Patients can make choices about which hospital they use based on many factors, including advertisements on billboards and signs on the back of city buses.
While annual hospital rankings published in magazines like U.S. News & World Report and Consumer Reports offer conflicting advice on the best places to seek treatment, plain-and-simple geography can also matter. So do health insurance networks and recommendations from friends or physicians.
“How does the consumer know which to believe?” said Dr. Todd Shuman, vice president and chief quality officer for Roper St. Francis Healthcare. “Should they believe this, or should they believe this? Or should they believe our billboard, which shows something about somebody rating us? Who knows, right?”
Maybe it's just that your family has always gone to Roper Hospital or Trident Medical Center or the Medical University, so that's where you go too.
The federal government thinks we can do better than that.
While Medicare's Hospital Compare website isn't new, the database is routinely updated with fresh information, designed to help patients make more informed decisions about where they should do business.
Health care, after all, is big business.
“If you go to Hospital Compare, you can do a side-by-side look at how all the hospitals in this area are doing,” said Todd Gallati, CEO of Trident Health. “Having our test score posted in the front of the room makes us better.”
'Very valuable' data
Hospital Compare is kind of like Yelp, a popular restaurant review website, for health care.
For example, using the website, it's possible to know the percentage of Medicare patients who reported that their hospital room and bathroom were “always” clean. At East Cooper Medical Center, it's 78 percent, according data recently posted on the website. At St. Francis Hospital, it's 72 percent.
At Medical University Hospital, 85 percent of patients say they would “definitely” recommend the hospital, while 64 percent of patients at Trident Medical Center say they would do the same.
As Medicare collects more data, those numbers will change.
“That's our clean laundry and our dirty laundry. That's information that could be very valuable,” Gallati said.
“We've chosen hospitals in the past based on what a friend of a friend said or maybe something that happened 15 years ago,” he said. “This is pretty current information, last year's information anyway, for some important measures of quality.”
The federal data, while still an imperfect measure of quality, does a better job than competing hospital scorecards published by private groups, said Jason Alexander, CEO of East Cooper Medical Center.
“We get 'Best blah blah blah' every once in a while. We don't promote it much because we know the next one that comes out we might not do well on,” Alexander said.
“In most cases, I can't even tell you what constituted that score and whether or not it was based on something that really tells me that's a good hospital or that's not a good hospital,” he said. “And I do this for a living.”
Volume to value

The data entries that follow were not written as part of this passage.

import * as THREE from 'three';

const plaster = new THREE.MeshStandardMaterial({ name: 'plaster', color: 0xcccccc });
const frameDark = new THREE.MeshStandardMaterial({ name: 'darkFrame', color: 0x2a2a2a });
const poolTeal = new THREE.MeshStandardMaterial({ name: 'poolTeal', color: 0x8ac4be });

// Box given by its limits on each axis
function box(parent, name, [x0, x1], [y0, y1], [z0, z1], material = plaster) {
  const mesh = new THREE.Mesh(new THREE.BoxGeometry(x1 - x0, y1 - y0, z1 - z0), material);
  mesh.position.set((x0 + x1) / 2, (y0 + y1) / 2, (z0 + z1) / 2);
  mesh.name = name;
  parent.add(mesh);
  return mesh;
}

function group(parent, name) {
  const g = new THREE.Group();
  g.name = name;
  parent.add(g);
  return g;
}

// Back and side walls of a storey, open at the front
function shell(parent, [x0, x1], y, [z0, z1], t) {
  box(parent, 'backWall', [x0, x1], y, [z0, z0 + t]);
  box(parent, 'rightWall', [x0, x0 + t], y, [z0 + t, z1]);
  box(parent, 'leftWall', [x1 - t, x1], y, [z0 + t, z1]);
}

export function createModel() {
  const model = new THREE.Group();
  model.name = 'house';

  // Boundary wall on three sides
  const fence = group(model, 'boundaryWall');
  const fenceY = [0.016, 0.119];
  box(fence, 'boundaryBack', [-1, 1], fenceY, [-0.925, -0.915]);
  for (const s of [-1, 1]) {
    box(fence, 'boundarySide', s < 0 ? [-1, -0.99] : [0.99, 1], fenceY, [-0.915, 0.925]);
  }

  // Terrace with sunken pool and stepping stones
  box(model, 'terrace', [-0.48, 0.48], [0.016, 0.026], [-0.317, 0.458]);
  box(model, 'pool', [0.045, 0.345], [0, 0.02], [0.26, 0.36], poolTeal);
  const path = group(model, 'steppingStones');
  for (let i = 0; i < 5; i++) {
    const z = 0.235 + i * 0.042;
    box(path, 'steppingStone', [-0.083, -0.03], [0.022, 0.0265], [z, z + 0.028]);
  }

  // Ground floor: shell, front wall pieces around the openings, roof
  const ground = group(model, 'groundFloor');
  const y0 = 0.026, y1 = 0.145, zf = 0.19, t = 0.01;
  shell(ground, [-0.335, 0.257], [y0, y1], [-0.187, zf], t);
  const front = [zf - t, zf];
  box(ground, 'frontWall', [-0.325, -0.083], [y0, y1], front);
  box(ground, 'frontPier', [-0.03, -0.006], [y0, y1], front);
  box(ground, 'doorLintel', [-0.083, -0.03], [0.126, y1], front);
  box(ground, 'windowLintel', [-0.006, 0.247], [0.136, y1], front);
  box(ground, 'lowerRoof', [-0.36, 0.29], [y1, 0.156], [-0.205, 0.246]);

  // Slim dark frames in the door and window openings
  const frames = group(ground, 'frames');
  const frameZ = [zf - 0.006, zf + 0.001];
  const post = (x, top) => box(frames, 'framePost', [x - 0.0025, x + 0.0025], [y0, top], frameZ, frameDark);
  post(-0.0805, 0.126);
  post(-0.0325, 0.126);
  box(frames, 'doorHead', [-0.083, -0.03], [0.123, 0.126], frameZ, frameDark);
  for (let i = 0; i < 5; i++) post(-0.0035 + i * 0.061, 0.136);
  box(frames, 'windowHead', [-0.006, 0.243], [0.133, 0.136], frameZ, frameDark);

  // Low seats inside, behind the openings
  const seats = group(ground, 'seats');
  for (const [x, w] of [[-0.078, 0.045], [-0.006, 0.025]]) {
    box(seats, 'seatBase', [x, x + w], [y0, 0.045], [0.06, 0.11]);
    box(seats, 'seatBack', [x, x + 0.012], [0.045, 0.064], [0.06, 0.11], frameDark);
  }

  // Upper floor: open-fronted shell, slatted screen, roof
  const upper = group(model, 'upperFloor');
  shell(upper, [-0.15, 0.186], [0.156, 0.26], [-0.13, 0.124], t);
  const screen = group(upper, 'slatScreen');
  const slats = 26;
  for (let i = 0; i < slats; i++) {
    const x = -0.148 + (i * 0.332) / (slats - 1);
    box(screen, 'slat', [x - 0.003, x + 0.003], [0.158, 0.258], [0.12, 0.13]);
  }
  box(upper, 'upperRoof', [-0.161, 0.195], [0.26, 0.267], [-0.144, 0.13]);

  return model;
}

Medicare's Hospital Compare website is the consumer-friendly face of the federal government's long-term effort to shift the health care system from generating revenue based on volume — filling hospital beds — to generating revenue based on better outcomes. In health care-speak, this is called “value-based purchasing” or “pay for performance.”
Today, hospital volume still largely drives revenue. Empty beds are bad for the bottom line.
To move the needle from volume to value, Medicare started tying a small percentage of hospital reimbursements to these satisfaction surveys and other quality measures, including mortality and readmission rates.
This data is searchable on Hospital Compare.
“Each year, they change those measures a little bit,” said Shuman, the Roper St. Francis vice president.
“They take one percent of how much you get from Medicare funding, effectively, and if you do really well, you can take that one percent back,” he said. “But what you really want to do is not lose money. If you're low-performing, you lose a percentage of that one percent.”
Data released by Medicare last fall shows that Charleston hospitals are performing well, especially compared to smaller, rural hospitals in South Carolina. Across the country, nearly 1,500 hospitals have been dinged by these Medicare value-based purchasing and readmission rate penalty programs.
Mount Pleasant Hospital, owned by Roper St. Francis Healthcare, scored the second-highest marks in the state, trailing only Village Hospital in Greer.
Trident Medical Center is the only hospital in the Charleston metro area that will lose a small fraction of a percentage of its Medicare reimbursement money this year, based on these penalty programs.
“In any given year, we could swing $100,000 more in Medicare dollars or $100,000 less. That's a very small percentage of the Medicare funding from patient revenue that we receive,” Gallati said. “That being said, we're judged by each patient that comes in this door and we need to keep getting better.”
By 2017, Medicare intends to tie 7 percent of hospital reimbursement to these quality-based payment initiatives.
“That can wipe out a hospital's entire profit, depending on what the case mix is,” said Tony Keck, director of the S.C. Department of Health and Human Services. “When it hits the hospital's bottom line, it can be quite a bit of money.”
But Shuman said if hospitals take the patient's best interest to heart, the money will work itself out.
“I want zero infections. I want zero readmissions. I want 100 percent performance on process measures and I want zero mortality,” he said. “I don't stay up at night worried about, Will I get a penalty? What I'm worried about is, Does the patient have a good outcome?”
Reach Lauren Sausser at 937-5598.